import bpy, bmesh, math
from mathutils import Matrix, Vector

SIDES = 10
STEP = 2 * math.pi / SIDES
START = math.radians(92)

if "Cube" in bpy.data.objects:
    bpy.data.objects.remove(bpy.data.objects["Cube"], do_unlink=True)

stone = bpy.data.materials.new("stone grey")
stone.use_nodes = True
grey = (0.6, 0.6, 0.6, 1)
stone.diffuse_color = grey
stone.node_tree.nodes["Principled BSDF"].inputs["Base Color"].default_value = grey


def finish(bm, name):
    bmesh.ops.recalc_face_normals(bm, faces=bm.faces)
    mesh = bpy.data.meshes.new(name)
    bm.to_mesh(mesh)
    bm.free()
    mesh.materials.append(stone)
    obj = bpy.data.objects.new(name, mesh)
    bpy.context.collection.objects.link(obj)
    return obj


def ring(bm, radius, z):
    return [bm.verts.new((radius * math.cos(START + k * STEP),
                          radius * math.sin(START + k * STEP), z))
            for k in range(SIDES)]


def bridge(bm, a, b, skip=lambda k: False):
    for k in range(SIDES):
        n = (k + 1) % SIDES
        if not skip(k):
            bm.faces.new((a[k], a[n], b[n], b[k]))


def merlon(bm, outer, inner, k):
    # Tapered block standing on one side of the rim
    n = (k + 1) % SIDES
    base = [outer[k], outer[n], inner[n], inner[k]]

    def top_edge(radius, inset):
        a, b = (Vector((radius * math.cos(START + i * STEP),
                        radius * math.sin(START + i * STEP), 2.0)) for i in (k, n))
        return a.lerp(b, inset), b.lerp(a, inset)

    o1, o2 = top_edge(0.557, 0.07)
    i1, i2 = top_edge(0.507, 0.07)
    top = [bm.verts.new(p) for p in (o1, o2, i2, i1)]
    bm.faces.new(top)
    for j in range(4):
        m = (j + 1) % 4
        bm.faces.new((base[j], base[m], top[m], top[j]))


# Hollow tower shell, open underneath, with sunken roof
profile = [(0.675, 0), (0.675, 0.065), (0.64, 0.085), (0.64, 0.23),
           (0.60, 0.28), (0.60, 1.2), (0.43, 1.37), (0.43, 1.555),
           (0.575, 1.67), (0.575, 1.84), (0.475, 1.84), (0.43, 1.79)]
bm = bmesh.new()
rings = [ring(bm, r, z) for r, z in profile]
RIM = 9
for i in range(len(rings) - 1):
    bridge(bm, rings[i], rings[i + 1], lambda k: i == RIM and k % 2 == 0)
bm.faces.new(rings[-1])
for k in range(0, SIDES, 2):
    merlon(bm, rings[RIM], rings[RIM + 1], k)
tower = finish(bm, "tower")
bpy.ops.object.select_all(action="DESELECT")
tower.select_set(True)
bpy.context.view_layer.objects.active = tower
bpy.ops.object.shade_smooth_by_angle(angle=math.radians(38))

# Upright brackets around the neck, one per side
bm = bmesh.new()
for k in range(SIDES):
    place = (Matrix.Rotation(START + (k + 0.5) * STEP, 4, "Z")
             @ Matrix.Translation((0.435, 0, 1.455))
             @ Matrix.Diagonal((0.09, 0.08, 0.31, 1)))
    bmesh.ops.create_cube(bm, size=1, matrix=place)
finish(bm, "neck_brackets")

-=-=-=-=-

- _Try it_: Go through the data and show every line where "finish" occurs.

- _Output_:
def finish(bm, name):
tower = finish(bm, "tower")
finish(bm, "neck_brackets")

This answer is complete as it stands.